▶ What you will do: Take every line from the material that has the word "bmesh" in it.
☆ ☆ ☆ ☆
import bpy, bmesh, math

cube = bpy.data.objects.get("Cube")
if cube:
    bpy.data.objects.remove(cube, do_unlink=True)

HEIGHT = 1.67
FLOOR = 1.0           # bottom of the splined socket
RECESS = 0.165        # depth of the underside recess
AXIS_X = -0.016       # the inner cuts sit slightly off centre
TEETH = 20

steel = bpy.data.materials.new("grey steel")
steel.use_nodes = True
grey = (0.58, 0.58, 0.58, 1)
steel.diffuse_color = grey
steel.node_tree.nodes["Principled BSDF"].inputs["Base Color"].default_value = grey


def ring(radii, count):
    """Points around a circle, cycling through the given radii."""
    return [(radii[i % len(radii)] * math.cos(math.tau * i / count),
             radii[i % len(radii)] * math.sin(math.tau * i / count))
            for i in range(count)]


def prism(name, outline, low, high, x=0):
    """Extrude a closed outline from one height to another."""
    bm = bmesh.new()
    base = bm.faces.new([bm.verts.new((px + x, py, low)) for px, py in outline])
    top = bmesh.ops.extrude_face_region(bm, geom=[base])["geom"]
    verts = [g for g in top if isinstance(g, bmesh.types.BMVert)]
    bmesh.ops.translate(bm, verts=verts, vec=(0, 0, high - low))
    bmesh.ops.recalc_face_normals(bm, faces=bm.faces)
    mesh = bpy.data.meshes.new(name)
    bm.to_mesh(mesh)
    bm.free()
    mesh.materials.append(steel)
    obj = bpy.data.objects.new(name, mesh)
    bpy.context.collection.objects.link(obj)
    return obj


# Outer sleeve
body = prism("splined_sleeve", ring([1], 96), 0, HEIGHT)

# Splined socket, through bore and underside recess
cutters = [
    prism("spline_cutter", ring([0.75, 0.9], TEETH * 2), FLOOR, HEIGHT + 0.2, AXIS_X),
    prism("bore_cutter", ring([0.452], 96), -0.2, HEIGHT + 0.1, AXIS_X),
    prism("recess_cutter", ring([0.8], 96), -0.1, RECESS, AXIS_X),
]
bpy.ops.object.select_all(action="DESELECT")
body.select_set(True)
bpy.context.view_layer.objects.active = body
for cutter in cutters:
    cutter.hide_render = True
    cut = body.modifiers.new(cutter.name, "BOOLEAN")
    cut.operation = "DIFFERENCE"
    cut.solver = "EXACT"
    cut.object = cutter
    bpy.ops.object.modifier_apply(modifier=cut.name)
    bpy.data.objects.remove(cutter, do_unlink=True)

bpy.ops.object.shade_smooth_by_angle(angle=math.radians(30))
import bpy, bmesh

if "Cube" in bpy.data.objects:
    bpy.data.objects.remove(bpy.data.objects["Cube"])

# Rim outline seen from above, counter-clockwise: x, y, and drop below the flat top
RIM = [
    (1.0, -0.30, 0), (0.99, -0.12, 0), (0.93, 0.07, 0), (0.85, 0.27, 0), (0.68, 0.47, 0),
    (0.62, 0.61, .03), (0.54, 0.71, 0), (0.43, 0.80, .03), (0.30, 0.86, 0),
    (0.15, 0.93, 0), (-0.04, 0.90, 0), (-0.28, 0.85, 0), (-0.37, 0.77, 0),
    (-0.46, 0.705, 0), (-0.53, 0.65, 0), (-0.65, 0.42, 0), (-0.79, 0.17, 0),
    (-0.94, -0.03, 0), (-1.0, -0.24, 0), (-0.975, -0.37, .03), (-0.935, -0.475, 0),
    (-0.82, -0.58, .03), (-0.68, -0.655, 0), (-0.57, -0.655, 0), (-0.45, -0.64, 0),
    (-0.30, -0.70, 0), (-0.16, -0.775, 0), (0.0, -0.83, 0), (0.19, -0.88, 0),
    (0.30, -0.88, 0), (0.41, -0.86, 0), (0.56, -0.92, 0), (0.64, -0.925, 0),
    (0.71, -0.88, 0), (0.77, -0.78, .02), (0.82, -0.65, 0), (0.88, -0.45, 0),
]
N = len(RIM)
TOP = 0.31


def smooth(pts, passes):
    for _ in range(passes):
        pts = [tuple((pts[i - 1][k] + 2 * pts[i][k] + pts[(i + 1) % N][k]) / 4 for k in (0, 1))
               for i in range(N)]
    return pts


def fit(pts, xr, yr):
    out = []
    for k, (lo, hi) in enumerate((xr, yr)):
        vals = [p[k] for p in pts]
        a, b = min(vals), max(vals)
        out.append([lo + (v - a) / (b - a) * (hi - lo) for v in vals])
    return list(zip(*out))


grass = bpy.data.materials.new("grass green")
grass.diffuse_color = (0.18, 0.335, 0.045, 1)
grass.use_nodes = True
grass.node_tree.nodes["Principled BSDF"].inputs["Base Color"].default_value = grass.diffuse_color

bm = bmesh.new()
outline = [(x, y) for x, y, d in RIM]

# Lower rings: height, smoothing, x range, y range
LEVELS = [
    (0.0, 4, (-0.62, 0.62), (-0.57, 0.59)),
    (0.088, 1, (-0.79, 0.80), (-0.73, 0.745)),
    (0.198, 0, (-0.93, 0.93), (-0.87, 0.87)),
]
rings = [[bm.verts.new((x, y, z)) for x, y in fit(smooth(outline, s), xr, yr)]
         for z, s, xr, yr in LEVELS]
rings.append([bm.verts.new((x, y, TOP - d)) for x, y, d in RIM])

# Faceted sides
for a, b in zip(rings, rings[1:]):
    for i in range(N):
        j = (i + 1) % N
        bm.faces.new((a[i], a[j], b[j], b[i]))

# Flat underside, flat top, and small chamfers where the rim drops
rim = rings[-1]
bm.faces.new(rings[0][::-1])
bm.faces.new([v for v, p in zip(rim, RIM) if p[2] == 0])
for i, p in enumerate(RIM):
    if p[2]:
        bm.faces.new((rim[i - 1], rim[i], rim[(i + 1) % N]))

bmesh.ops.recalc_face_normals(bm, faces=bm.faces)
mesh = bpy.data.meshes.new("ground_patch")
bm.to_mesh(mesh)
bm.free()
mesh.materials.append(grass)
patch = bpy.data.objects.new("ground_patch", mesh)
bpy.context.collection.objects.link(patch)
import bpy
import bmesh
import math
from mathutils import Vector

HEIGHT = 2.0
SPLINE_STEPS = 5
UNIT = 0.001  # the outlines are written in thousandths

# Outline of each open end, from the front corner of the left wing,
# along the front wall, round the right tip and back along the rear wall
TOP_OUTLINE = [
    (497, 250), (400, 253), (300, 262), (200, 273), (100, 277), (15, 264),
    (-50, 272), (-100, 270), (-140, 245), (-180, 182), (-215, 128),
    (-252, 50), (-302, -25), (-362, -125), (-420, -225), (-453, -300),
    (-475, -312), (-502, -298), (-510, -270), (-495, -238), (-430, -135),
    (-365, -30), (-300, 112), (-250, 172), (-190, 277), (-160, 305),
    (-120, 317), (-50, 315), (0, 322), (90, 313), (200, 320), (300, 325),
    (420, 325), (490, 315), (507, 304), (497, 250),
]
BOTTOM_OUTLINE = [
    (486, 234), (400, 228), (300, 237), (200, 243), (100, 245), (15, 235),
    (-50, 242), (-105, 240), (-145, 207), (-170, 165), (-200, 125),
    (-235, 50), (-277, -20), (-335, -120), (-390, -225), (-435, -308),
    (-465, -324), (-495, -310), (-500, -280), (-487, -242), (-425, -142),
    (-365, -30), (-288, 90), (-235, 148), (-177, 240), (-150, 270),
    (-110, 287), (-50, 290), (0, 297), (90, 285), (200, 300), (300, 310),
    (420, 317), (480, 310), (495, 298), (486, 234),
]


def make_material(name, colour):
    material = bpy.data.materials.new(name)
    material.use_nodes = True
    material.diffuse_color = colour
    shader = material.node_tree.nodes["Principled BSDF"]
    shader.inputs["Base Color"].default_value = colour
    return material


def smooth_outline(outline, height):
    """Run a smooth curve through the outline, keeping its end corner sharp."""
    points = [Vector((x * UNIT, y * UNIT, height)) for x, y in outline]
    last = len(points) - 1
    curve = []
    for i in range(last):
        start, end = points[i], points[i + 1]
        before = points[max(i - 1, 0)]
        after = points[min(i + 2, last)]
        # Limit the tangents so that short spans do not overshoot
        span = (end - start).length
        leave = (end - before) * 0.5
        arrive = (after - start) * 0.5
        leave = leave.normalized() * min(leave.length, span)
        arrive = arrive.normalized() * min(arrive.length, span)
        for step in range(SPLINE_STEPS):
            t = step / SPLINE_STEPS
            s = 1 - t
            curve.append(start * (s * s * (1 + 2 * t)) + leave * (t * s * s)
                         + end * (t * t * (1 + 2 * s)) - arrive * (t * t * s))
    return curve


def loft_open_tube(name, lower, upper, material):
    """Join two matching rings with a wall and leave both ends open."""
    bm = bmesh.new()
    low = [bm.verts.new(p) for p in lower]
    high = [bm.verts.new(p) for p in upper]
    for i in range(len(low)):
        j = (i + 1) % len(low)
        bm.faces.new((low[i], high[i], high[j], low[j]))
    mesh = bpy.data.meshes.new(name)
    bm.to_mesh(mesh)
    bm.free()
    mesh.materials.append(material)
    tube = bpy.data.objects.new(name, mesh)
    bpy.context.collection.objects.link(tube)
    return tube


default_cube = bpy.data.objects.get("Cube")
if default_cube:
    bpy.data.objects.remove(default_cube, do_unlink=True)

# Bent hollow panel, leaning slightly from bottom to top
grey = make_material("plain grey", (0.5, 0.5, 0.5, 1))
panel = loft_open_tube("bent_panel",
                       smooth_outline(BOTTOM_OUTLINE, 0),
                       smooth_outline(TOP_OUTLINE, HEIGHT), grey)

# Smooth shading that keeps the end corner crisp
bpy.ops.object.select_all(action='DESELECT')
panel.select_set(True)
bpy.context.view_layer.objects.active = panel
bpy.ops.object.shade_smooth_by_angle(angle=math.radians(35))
☆ ☆ ☆ ☆
▶ Exercise output:
import bpy, bmesh, math
    bm = bmesh.new()
    top = bmesh.ops.extrude_face_region(bm, geom=[base])["geom"]
    verts = [g for g in top if isinstance(g, bmesh.types.BMVert)]
    bmesh.ops.translate(bm, verts=verts, vec=(0, 0, high - low))
    bmesh.ops.recalc_face_normals(bm, faces=bm.faces)
import bpy, bmesh
bm = bmesh.new()
bmesh.ops.recalc_face_normals(bm, faces=bm.faces)
import bmesh
    bm = bmesh.new()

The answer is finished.